Entertainment Expenses – Made Simple
Business is not all work and no play. You can also claim the cost of entertainment to build up business contacts, keep your employees happy or promote your goods or services as an expense. If it’s helping you earn your income, it’s usually deductible.
We will look at –
- The difference between business-related entertainment expenses and private expenses
- Which business-related entertainment expenses are 50% deductible and which are 100% deductible
Business-related entertainment expenses
An entertainment expense is business-related if you spend the money to help your business earn income.
100% Deductible –
o Food and drink while travelling on business
o Food and drink provided at a conference
o Promoting your business, products or services – if the business contacts or employees of the business being promoted have a greater opportunity to enjoy the entertainment than the general public, then it will only be 50% deductibl
50% Deductible – because there is a significant private element, generally entertainment away from work or out of usual work hours

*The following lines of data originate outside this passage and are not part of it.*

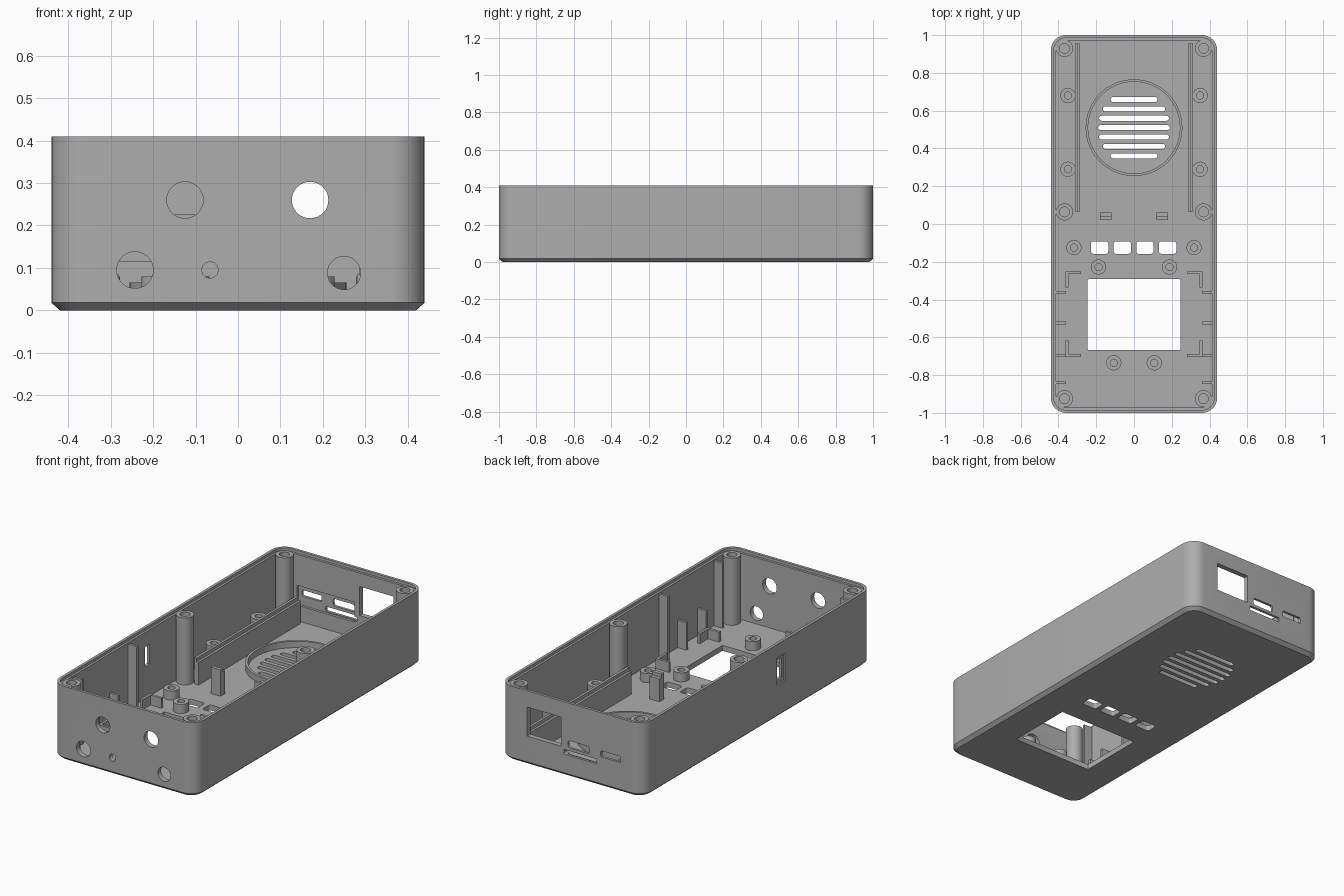
import bpy, bmesh, math
from mathutils import Vector

cube = bpy.data.objects.get("Cube")
if cube:
    bpy.data.objects.remove(cube, do_unlink=True)

grey = bpy.data.materials.new("mid_grey_plastic")
grey.use_nodes = True
grey.diffuse_color = (0.42, 0.42, 0.42, 1)
grey.node_tree.nodes["Principled BSDF"].inputs["Base Color"].default_value = (0.42, 0.42, 0.42, 1)

FLOOR, RIM, TOP = 0.03, 0.395, 0.41
SINK = 0.005  # how far parts sink into the floor


def rounded(cx, cy, hx, hy, r=0.0, n=8):
    """Outline of a rectangle with rounded corners; r equal to a half size gives a slot or circle."""
    if r == 0:
        return [(cx + hx, cy + hy), (cx - hx, cy + hy), (cx - hx, cy - hy), (cx + hx, cy - hy)]
    pts = []
    for q, (sx, sy) in enumerate([(1, 1), (-1, 1), (-1, -1), (1, -1)]):
        for i in range(n + 1):
            a = math.pi / 2 * (q + i / n)
            p = Vector((cx + sx * (hx - r) + r * math.cos(a), cy + sy * (hy - r) + r * math.sin(a)))
            if not pts or min((p - pts[-1]).length, (p - pts[0]).length) > 1e-5:
                pts.append(p)
    return [tuple(p) for p in pts]


def disc(cx, cy, r, n=8):
    return rounded(cx, cy, r, r, r, n)


def loft(bm, layers, axis="Z", closed=False):
    """Join equal-sized outlines, each given with its depth along the axis."""
    place = {"Z": lambda u, v, w: (u, v, w), "Y": lambda u, v, w: (u, w, v),
             "X": lambda u, v, w: (w, u, v)}[axis]
    rings = [[bm.verts.new(place(u, v, w)) for u, v in pts] for pts, w in layers]
    n = len(rings[0])
    pairs = list(zip(rings, rings[1:]))
    if closed:
        pairs.append((rings[-1], rings[0]))
    else:
        bm.faces.new(rings[0][::-1])
        bm.faces.new(rings[-1])
    for a, b in pairs:
        for i in range(n):
            j = (i + 1) % n
            bm.faces.new((a[i], a[j], b[j], b[i]))


def prism(bm, outline, lo, hi, axis="Z"):
    loft(bm, [(outline, lo), (outline, hi)], axis)


def block(bm, x0, x1, y0, y1, top):
    prism(bm, rounded((x0 + x1) / 2, (y0 + y1) / 2, abs(x1 - x0) / 2, abs(y1 - y0) / 2), FLOOR - SINK, top)


def finish(name, bm):
    bmesh.ops.recalc_face_normals(bm, faces=bm.faces[:])
    mesh = bpy.data.meshes.new(name)
    bm.to_mesh(mesh)
    bm.free()
    obj = bpy.data.objects.new(name, mesh)
    bpy.context.collection.objects.link(obj)
    mesh.materials.append(grey)
    return obj


def smooth(obj):
    bpy.ops.object.select_all(action="DESELECT")
    obj.select_set(True)
    bpy.context.view_layer.objects.active = obj
    bpy.ops.object.shade_smooth_by_angle(angle=math.radians(30))


def tube(name, x, y, r, hole, top, depth):
    """Screw post with a blind hole."""
    bm = bmesh.new()
    loft(bm, [(disc(x, y, r), FLOOR - SINK), (disc(x, y, r), top),
              (disc(x, y, hole), top), (disc(x, y, hole), top - depth)])
    smooth(finish(name, bm))


# Tray body: chamfered foot, outer wall, stepped rim, cavity
bm = bmesh.new()
loft(bm, [(rounded(0, 0, hx, hy, r), z) for hx, hy, r, z in [
    (0.42, 0.98, 0.06, 0), (0.44, 1, 0.08, 0.018), (0.44, 1, 0.08, TOP),
    (0.425, 0.985, 0.065, TOP), (0.425, 0.985, 0.065, RIM),
    (0.413, 0.972, 0.055, RIM), (0.413, 0.972, 0.055, FLOOR)]])
body = finish("tray_body", bm)

# Openings through the walls and floor
cut = bmesh.new()
prism(cut, rounded(0, -0.48, 0.245, 0.188, 0.006, 2), -0.1, 0.1)
for x in (-0.182, -0.062, 0.058, 0.178):
    prism(cut, rounded(x, -0.125, 0.046, 0.033, 0.013, 4), -0.1, 0.1)
for i, half in enumerate((0.125, 0.165, 0.185, 0.19, 0.185, 0.165, 0.125)):
    prism(cut, rounded(0, 0.361 + i * 0.0497, half, 0.0135, 0.0135, 4), -0.1, 0.1)
for x, z, r in [(-0.125, 0.26, 0.043), (0.17, 0.26, 0.043), (-0.243, 0.095, 0.043),
                (0.25, 0.088, 0.039), (-0.066, 0.095, 0.019)]:
    prism(cut, disc(x, z, r), -1.1, -0.95, "Y")
prism(cut, rounded(0.165, 0.24, 0.104, 0.08), 0.95, 1.1, "Y")
for x, z, hx, hz, r in [(-0.045, 0.183, 0.065, 0.02, 0.012), (-0.055, 0.134, 0.1, 0.013, 0.006),
                        (-0.24, 0.183, 0.06, 0.017, 0.006)]:
    prism(cut, rounded(x, z, hx, hz, r, 3), 0.95, 1.1, "Y")
prism(cut, rounded(-0.2, 0.26, 0.02, 0.055), -0.5, -0.4, "X")

# Shallow recesses around the rear sockets and the side slot
recess = bmesh.new()
prism(recess, rounded(-0.145, 0.17, 0.175, 0.055), 0.95, 0.986, "Y")
prism(recess, rounded(-0.2, 0.26, 0.036, 0.075), -0.5, -0.43, "X")

cutters = [finish("opening_cutter", cut), finish("recess_cutter", recess)]
for c in cutters:
    c.hide_render = True
    mod = body.modifiers.new(c.name, "BOOLEAN")
    mod.operation, mod.solver, mod.object = "DIFFERENCE", "EXACT", c
bpy.context.view_layer.update()
done = bpy.data.meshes.new_from_object(body.evaluated_get(bpy.context.evaluated_depsgraph_get()))
body.modifiers.clear()
body.data = done
for c in cutters:
    bpy.data.objects.remove(c, do_unlink=True)
smooth(body)

# Speaker ring
bm = bmesh.new()
loft(bm, [(disc(0, 0.51, r, 16), z) for r, z in [
    (0.256, FLOOR - SINK), (0.256, 0.065), (0.243, 0.065), (0.243, FLOOR - SINK)]], closed=True)
smooth(finish("speaker_ring", bm))

for side, s in (("left", 1), ("right", -1)):
    # Lid posts and board standoffs
    for y in (0.93, 0.064, -0.925):
        tube(side + "_lid_post", s * 0.368, y, 0.045, 0.026, 0.4, 0.2)
    for y in (0.68, 0.29):
        tube(side + "_board_standoff", s * 0.35, y, 0.04, 0.019, 0.16, 0.08)
    for x, y in ((0.318, -0.125), (0.188, -0.228), (0.107, -0.735)):
        tube(side + "_low_standoff", s * x, y, 0.04, 0.019, 0.08, 0.045)

    # Stepped board rail and end stop
    bm = bmesh.new()
    block(bm, s * 0.299, s * 0.313, 0.066, 0.955, 0.175)
    block(bm, s * 0.286, s * 0.299, 0.066, 0.955, 0.155)
    finish(side + "_board_rail", bm)
    bm = bmesh.new()
    block(bm, s * 0.12, s * 0.18, 0.02, 0.04, 0.175)
    block(bm, s * 0.12, s * 0.18, 0.04, 0.06, 0.155)
    finish(side + "_board_stop", bm)

    # Wall ribs
    for y, top in ((-0.362, 0.388), (-0.524, 0.18), (-0.697, 0.18), (-0.84, 0.388)):
        bm = bmesh.new()
        block(bm, s * 0.36, s * 0.418, y - 0.007, y + 0.007, top)
        finish(side + "_wall_rib", bm)

    # Corner brackets around the display
    for y, d in ((-0.252, -1), (-0.703, 1)):
        bm = bmesh.new()
        block(bm, s * 0.28, s * 0.362, y, y + d * 0.014, 0.085)
        block(bm, s * 0.348, s * 0.362, y + d * 0.014, y + d * 0.085, 0.085)
        finish(side + "_display_bracket", bm)
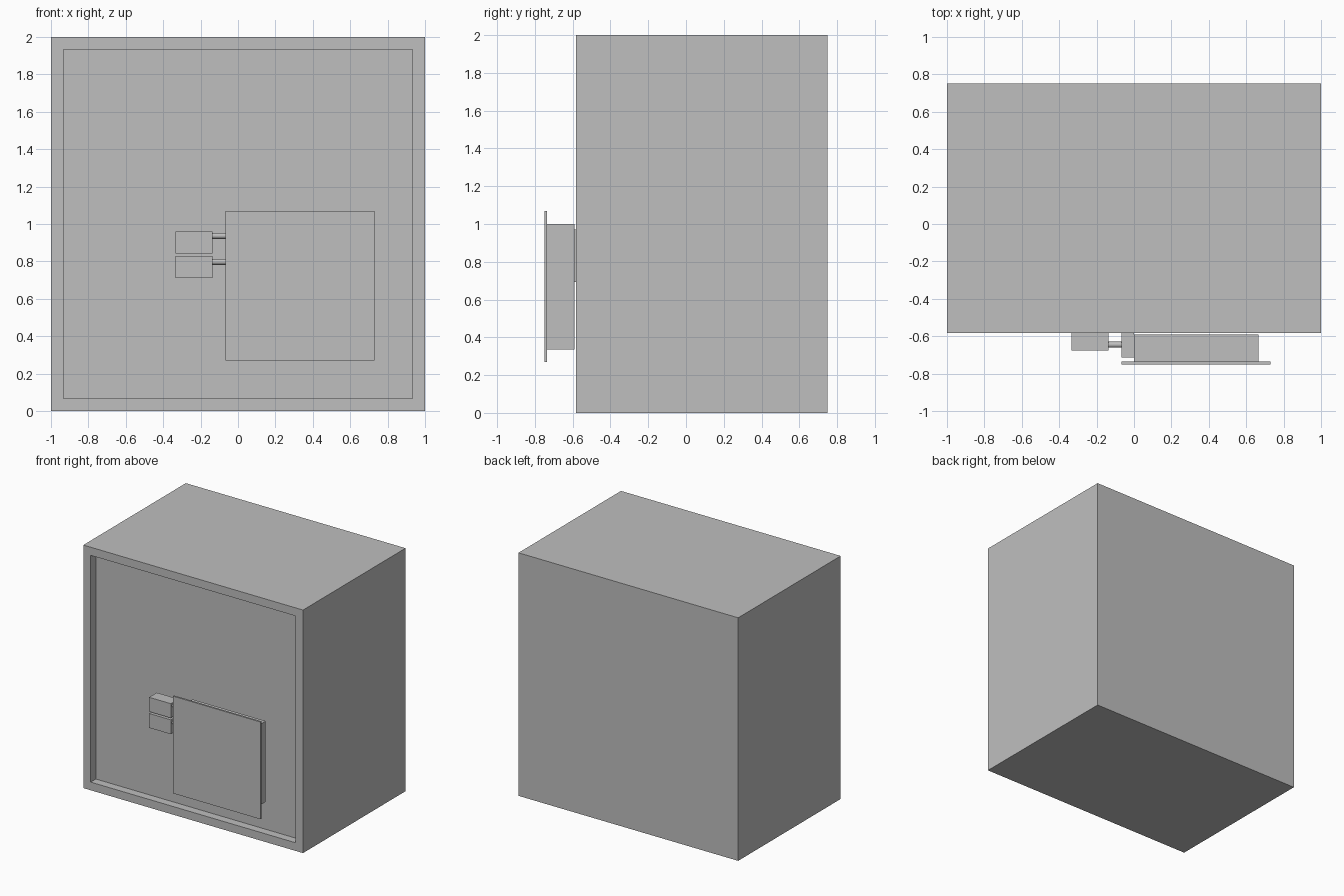
import bpy
import bmesh
from math import pi
from mathutils import Vector, Matrix

cube = bpy.data.objects.get("Cube")
if cube:
    bpy.data.objects.remove(cube, do_unlink=True)

# Single painted grey
grey = bpy.data.materials.new("plain_grey")
grey.use_nodes = True
colour = (0.52, 0.52, 0.52, 1)
grey.diffuse_color = colour
grey.node_tree.nodes["Principled BSDF"].inputs["Base Color"].default_value = colour


def finish(name, bm):
    mesh = bpy.data.meshes.new(name)
    bmesh.ops.recalc_face_normals(bm, faces=bm.faces)
    bm.to_mesh(mesh)
    bm.free()
    mesh.materials.append(grey)
    obj = bpy.data.objects.new(name, mesh)
    bpy.context.collection.objects.link(obj)
    return obj


def box_mesh(low, high):
    low, high = Vector(low), Vector(high)
    bm = bmesh.new()
    size = Matrix.Diagonal((high - low).to_4d())
    bmesh.ops.create_cube(bm, size=1, matrix=Matrix.Translation((low + high) / 2) @ size)
    return bm


def box(name, low, high):
    return finish(name, box_mesh(low, high))


FRONT = -0.583
WALL = 0.067

# Cabinet with a shallow recessed front
bm = box_mesh((-1, FRONT, 0), (1, 0.75, 2))
bm.normal_update()
face = min(bm.faces, key=lambda f: f.calc_center_median().y)
bmesh.ops.inset_region(bm, faces=[face], thickness=WALL, use_even_offset=True)
walls = bmesh.ops.extrude_discrete_faces(bm, faces=[face])["faces"]
bmesh.ops.translate(bm, verts=walls[0].verts, vec=(0, WALL, 0))
finish("cabinet", bm)

# Control box and its cover plate
box("control_box", (0, -0.735, 0.335), (0.665, -0.59, 1.0))
box("cover_plate", (-0.067, -0.75, 0.27), (0.73, -0.735, 1.07))

# Stacked terminal blocks on the side of the control box
for i in range(4):
    z = 0.692 + i * 0.07
    box(f"terminal_{i + 1}", (-0.067, -0.713, z), (0, -0.58, z + 0.07))

# Two plugs, each joined to a terminal by a round pin
for label, latch_z, pin_z in (("upper", 0.843, 0.937), ("lower", 0.71, 0.798)):
    box(f"{label}_plug", (-0.335, -0.677, latch_z), (-0.137, -0.577, latch_z + 0.118))
    bm = bmesh.new()
    place = Matrix.Translation((-0.102, -0.645, pin_z)) @ Matrix.Rotation(pi / 2, 4, "Y")
    bmesh.ops.create_cone(bm, cap_ends=True, segments=16, radius1=0.016,
                          radius2=0.016, depth=0.07, matrix=place)
    pin = finish(f"{label}_pin", bm)
    for poly in pin.data.polygons:
        poly.use_smooth = len(poly.vertices) == 4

o Offsite food and drink – e.g. business lunch at a local restaurant
o Gifts of food and drink – private benefit to the recipient and a business benefit to the business owner
o Food and drink at work e.g. a social event
o The cost of corporate boxes, marques or tents
What are private entertainment expenses?
If the expense doesn’t help your business earn gross income, it’s private and you can’t claim it as a tax deduction, even if you paid for it out of your business account e.g. Taking the family out for dinner and using the business credit card to pay for the meal.